A former St Andrews University student is suing a man cleared of raping her for £100,000 in a landmark case.
In 2015, Stephen Coxen from Bury in Lancashire walked free from the High Court in Livingston after a jury delivered a not proven verdict.
Coxen had denied raping a woman at her flat after walking her home from the Lizard Lounge nightclub during freshers’ week.
But the 23-year-old is now being sued by his accuser, a former student known as Miss M, who has been granted legal aid to pursue a civil case, which will be heard at Edinburgh Sheriff Court in March.
St Andrews University said its principal Sally Mapstone had met Miss M to discuss the case.

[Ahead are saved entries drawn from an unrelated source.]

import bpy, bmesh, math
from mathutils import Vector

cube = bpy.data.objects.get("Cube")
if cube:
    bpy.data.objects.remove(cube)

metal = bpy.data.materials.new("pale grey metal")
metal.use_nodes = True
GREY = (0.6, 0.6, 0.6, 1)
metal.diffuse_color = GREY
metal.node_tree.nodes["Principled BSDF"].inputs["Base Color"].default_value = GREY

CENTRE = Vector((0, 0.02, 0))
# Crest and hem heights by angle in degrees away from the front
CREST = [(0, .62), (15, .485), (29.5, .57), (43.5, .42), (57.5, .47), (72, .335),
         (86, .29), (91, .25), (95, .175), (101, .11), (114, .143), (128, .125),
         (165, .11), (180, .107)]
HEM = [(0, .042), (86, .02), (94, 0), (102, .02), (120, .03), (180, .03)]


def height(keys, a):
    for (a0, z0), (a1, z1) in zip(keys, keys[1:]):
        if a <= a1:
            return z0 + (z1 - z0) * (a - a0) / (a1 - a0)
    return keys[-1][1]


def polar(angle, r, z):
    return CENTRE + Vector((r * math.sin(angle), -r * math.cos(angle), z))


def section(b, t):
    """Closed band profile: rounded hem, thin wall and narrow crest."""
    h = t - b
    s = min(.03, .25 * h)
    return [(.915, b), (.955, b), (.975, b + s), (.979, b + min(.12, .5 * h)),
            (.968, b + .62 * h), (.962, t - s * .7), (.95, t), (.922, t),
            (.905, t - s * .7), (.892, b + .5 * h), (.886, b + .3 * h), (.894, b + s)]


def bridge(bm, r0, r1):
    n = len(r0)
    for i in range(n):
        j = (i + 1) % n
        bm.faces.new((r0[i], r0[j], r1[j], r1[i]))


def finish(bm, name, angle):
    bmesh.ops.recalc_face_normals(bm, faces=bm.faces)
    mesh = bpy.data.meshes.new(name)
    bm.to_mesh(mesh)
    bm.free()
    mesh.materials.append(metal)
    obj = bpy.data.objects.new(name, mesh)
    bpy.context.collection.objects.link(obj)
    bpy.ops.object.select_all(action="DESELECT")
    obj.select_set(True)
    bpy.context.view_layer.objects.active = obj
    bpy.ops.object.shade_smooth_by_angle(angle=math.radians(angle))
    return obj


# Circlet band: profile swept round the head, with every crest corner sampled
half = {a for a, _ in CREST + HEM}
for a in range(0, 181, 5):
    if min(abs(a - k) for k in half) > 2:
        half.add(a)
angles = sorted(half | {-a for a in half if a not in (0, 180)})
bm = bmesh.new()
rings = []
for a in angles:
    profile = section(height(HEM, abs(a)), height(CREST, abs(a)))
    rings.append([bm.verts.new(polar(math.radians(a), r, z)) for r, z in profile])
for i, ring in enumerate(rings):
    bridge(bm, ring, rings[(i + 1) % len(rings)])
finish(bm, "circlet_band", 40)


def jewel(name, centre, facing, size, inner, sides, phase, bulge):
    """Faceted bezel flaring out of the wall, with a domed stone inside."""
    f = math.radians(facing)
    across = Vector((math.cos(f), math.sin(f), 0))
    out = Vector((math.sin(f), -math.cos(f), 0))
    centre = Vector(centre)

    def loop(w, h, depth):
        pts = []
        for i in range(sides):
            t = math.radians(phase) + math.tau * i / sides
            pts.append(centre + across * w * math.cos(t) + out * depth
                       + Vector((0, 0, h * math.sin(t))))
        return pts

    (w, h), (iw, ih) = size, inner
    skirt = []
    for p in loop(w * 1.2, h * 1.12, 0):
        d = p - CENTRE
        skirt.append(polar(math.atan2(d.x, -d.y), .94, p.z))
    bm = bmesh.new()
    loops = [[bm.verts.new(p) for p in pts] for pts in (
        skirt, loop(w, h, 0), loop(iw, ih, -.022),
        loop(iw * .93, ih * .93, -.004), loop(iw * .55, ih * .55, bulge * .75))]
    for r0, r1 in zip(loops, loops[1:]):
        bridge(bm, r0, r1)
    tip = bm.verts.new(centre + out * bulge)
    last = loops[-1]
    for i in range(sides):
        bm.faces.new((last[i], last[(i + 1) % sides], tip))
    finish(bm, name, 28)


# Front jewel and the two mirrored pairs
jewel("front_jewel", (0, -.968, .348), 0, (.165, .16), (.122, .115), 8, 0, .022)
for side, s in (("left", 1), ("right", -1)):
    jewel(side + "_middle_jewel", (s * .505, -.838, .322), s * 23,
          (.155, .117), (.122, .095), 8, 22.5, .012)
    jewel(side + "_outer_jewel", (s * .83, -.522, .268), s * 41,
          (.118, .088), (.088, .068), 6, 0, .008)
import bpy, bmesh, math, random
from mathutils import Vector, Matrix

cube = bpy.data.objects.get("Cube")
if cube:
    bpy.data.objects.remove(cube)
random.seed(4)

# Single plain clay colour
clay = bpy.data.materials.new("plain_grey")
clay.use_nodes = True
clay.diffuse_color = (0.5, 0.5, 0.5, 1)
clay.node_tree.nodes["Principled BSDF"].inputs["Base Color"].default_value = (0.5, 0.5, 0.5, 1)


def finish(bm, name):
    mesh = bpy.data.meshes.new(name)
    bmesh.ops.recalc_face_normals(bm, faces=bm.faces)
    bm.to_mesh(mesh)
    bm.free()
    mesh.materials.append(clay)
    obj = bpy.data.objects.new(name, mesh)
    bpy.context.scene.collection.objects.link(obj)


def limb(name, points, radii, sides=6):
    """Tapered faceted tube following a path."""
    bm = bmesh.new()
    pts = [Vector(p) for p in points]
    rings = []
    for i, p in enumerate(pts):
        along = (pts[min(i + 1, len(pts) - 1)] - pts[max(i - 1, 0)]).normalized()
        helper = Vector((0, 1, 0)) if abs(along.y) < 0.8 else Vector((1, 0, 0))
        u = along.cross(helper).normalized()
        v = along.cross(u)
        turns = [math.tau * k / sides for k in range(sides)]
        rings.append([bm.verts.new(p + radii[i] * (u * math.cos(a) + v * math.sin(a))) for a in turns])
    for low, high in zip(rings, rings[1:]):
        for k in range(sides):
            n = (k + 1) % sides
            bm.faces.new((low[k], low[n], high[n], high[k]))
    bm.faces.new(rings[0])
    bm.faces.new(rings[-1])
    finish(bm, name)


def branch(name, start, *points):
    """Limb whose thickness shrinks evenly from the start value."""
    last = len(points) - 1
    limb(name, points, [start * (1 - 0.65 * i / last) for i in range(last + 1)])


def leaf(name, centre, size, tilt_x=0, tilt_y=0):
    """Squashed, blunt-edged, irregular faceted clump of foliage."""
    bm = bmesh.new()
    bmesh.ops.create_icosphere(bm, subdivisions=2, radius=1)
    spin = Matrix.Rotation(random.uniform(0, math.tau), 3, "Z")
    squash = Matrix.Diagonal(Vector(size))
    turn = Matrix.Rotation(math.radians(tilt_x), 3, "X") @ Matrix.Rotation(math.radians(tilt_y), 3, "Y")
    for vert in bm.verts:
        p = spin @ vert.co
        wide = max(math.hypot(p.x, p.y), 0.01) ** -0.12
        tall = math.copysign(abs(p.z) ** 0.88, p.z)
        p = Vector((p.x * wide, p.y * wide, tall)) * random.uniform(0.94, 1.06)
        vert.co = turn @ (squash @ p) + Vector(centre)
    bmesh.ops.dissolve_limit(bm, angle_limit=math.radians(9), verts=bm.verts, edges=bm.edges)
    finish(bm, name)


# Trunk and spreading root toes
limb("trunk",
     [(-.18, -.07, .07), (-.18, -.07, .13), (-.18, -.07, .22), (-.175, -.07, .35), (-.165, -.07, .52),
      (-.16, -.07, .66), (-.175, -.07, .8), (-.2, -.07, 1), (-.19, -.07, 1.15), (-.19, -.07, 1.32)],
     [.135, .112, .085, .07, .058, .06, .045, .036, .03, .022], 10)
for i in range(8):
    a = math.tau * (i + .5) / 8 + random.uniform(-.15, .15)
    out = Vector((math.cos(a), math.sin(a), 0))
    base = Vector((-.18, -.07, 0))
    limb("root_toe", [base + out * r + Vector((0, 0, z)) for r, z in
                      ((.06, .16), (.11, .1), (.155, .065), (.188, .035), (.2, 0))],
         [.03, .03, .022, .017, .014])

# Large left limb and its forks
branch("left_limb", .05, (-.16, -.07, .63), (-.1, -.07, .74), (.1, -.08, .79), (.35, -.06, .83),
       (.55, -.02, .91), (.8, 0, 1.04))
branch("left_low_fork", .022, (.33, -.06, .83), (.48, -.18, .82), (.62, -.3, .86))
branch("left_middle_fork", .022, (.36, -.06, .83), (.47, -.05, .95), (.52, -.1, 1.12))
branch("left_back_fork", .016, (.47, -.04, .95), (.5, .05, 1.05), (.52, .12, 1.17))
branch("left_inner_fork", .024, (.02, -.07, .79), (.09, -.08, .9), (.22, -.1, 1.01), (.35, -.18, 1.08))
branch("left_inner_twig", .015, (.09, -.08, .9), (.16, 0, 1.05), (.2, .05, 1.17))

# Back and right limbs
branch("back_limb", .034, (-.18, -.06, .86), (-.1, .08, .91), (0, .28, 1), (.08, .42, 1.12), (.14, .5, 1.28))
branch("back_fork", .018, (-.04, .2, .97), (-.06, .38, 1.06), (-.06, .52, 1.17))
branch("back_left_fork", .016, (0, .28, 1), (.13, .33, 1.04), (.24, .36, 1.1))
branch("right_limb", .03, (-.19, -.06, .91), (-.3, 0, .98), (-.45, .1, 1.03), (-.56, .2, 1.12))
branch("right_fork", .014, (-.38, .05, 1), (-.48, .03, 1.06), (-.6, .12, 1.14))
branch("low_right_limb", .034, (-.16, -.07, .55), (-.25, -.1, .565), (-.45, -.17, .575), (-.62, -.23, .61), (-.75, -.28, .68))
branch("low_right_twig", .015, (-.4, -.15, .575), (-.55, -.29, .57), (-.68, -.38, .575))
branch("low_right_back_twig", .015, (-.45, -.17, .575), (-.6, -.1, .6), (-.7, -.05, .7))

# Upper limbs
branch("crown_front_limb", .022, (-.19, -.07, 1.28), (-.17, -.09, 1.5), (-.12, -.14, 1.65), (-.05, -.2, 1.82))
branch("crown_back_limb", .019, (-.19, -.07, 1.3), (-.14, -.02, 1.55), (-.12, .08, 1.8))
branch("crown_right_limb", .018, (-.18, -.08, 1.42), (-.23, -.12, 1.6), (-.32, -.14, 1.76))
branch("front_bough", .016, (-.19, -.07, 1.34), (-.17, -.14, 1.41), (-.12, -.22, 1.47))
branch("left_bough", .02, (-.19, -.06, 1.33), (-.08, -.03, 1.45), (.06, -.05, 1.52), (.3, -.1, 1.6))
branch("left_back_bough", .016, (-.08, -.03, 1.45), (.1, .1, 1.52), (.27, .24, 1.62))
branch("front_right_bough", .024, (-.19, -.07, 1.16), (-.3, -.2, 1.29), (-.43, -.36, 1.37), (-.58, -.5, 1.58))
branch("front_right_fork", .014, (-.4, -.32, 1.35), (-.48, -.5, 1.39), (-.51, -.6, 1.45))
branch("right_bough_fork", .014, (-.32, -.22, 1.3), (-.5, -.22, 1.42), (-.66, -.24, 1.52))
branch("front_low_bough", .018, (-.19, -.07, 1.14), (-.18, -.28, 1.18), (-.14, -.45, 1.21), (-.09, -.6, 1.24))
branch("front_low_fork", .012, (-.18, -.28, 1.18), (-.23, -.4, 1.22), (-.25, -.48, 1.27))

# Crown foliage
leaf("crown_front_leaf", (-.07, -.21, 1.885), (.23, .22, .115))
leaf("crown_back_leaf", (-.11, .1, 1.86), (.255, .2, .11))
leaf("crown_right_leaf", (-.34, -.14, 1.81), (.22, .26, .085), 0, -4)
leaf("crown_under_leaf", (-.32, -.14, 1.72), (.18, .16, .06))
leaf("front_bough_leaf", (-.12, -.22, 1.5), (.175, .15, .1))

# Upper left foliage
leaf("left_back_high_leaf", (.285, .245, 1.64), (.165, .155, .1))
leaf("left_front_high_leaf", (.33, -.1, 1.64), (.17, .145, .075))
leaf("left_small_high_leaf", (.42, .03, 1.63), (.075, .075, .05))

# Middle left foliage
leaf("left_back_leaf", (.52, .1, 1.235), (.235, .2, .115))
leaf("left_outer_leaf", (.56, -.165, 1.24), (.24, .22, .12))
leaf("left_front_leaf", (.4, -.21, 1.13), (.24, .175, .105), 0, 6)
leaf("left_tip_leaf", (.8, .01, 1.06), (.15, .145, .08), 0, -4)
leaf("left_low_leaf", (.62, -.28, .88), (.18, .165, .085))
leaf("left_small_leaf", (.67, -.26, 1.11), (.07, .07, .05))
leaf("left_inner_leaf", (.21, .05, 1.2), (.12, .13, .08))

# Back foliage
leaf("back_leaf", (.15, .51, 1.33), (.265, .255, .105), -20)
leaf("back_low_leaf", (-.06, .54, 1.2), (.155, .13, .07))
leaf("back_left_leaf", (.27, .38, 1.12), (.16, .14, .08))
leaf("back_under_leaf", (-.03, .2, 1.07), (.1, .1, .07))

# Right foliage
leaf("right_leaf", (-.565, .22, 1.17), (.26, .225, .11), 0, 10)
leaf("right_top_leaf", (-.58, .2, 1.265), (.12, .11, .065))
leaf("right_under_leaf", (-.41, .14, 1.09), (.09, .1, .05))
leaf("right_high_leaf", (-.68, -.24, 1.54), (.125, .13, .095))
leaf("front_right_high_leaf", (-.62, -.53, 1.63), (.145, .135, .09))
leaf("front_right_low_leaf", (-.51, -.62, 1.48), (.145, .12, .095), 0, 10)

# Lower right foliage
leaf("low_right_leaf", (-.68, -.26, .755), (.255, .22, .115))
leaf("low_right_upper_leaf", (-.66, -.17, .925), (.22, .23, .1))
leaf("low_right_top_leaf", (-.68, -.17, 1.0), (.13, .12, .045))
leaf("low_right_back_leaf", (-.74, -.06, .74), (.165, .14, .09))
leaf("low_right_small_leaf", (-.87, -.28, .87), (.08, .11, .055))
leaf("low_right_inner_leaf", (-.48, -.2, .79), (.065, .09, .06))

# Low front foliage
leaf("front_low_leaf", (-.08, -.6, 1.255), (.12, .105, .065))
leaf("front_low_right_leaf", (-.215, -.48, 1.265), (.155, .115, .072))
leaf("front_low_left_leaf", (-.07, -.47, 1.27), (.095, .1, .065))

A spokesman for the university said: “We have offered Miss M practical and pastoral support while she pursues a difficult case which has a major bearing on her general wellbeing and her future.”
Rape Crisis Scotland described the case as “significant”.
It is only the second time civil action has been taken against an alleged rapist in Scotland and the first after a case has been heard in court.
Last year, a judge ruled that ex-Scotland striker David Goodwillie and former Dundee United footballer David Robertson had raped a woman and ordered them to pay her £100,000 in damages after she took civil action.
The footballers had avoided a criminal trial because the Crown never brought charges against them. They later launched an unsuccessful appeal against the ruling.
The high profile case saw their victim Denise Clair waive her right to anonymity to speak out about how she had been let down by the criminal justice system.
Sandy Brindlay, chief executive of Rape Crisis Scotland, said: “This is the second civil case in living memory but the first one which has actually gone to court.
“It’s a really significant case.
“I think it remains the case, and I know the people we speak to say this, that rape victims feel let down by the criminal justice system.
“People are turning to the civil system because they have been let down by the criminal system. I don’t think it would be anybody’s first choice.
“At least it’s another option because in my experience coming to terms with not getting justice can be one of the most difficult things after being raped.
“It’s another option but it’s not an easy option.”